Collect all lines from the records below that include the word "CENTRE".

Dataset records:
>>>>

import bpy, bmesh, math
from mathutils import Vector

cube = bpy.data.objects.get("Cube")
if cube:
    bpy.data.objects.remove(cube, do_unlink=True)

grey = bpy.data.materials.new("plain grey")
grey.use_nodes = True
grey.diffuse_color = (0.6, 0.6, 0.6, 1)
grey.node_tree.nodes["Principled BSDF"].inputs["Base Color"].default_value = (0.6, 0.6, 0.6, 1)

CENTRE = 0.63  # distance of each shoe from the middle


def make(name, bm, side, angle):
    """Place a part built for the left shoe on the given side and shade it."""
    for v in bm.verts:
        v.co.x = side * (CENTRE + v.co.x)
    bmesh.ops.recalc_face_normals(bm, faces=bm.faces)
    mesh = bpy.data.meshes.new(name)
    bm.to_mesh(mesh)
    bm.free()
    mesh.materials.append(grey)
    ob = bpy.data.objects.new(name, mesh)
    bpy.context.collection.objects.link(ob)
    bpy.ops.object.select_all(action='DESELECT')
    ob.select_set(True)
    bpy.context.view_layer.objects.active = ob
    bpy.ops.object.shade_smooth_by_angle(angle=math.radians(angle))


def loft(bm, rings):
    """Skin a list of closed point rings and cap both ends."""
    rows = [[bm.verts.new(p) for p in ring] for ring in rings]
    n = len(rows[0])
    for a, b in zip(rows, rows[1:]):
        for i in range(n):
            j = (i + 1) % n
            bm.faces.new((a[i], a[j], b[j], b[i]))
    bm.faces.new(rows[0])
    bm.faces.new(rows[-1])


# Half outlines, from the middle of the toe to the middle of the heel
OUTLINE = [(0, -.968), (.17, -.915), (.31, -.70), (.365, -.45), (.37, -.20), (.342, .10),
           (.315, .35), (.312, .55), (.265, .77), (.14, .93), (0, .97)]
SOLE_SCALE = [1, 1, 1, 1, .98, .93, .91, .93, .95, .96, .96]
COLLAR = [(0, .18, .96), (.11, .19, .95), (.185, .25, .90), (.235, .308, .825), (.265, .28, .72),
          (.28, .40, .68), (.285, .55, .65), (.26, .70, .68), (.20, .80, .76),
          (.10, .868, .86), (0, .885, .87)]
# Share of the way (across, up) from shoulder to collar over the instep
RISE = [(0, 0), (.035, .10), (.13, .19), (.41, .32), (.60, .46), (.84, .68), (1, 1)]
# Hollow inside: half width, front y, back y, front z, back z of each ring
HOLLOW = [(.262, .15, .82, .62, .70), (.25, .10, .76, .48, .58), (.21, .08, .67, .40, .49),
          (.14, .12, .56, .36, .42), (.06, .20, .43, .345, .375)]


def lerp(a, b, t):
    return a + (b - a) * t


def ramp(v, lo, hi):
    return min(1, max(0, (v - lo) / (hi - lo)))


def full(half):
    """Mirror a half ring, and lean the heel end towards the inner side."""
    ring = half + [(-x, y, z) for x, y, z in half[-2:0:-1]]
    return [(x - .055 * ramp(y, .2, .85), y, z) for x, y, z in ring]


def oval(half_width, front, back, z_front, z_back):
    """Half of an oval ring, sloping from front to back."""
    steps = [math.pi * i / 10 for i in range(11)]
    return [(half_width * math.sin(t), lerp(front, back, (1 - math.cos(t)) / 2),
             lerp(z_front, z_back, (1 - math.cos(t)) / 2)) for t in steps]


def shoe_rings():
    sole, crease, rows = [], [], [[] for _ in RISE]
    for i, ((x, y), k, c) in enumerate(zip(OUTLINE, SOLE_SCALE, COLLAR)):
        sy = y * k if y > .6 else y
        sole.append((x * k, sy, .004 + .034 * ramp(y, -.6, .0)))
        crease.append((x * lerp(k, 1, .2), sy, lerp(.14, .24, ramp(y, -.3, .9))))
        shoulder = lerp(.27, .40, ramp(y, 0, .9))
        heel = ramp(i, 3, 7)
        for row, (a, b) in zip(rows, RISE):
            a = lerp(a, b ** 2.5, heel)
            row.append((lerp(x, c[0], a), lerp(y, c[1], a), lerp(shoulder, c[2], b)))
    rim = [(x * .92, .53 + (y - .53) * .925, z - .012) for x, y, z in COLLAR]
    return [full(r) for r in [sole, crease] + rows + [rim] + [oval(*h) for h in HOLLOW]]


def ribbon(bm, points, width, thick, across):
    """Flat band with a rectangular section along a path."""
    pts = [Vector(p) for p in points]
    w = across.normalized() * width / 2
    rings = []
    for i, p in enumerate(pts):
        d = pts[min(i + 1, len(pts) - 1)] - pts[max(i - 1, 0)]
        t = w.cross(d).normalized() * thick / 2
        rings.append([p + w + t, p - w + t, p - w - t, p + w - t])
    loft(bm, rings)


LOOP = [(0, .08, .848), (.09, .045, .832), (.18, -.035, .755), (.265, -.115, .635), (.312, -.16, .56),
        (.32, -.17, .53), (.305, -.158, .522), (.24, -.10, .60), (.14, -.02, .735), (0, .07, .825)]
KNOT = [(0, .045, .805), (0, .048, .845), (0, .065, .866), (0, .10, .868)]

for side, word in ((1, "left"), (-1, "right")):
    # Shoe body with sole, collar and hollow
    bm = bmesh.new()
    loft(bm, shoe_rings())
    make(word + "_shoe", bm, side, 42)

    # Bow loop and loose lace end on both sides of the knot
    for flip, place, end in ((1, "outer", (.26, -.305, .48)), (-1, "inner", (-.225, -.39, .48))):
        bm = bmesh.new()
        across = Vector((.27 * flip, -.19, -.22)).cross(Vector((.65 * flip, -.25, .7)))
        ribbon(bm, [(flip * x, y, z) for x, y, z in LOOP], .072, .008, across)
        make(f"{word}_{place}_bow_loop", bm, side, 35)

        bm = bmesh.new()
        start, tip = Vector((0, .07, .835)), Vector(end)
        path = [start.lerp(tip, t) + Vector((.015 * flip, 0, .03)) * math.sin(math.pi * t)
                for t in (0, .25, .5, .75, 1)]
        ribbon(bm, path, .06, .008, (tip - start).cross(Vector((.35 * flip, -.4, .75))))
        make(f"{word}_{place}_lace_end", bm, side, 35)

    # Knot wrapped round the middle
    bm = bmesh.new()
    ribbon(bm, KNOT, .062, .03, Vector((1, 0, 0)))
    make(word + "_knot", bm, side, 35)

<<<<

WRITTEN ANSWER:
CENTRE = 0.63  # distance of each shoe from the middle
        v.co.x = side * (CENTRE + v.co.x)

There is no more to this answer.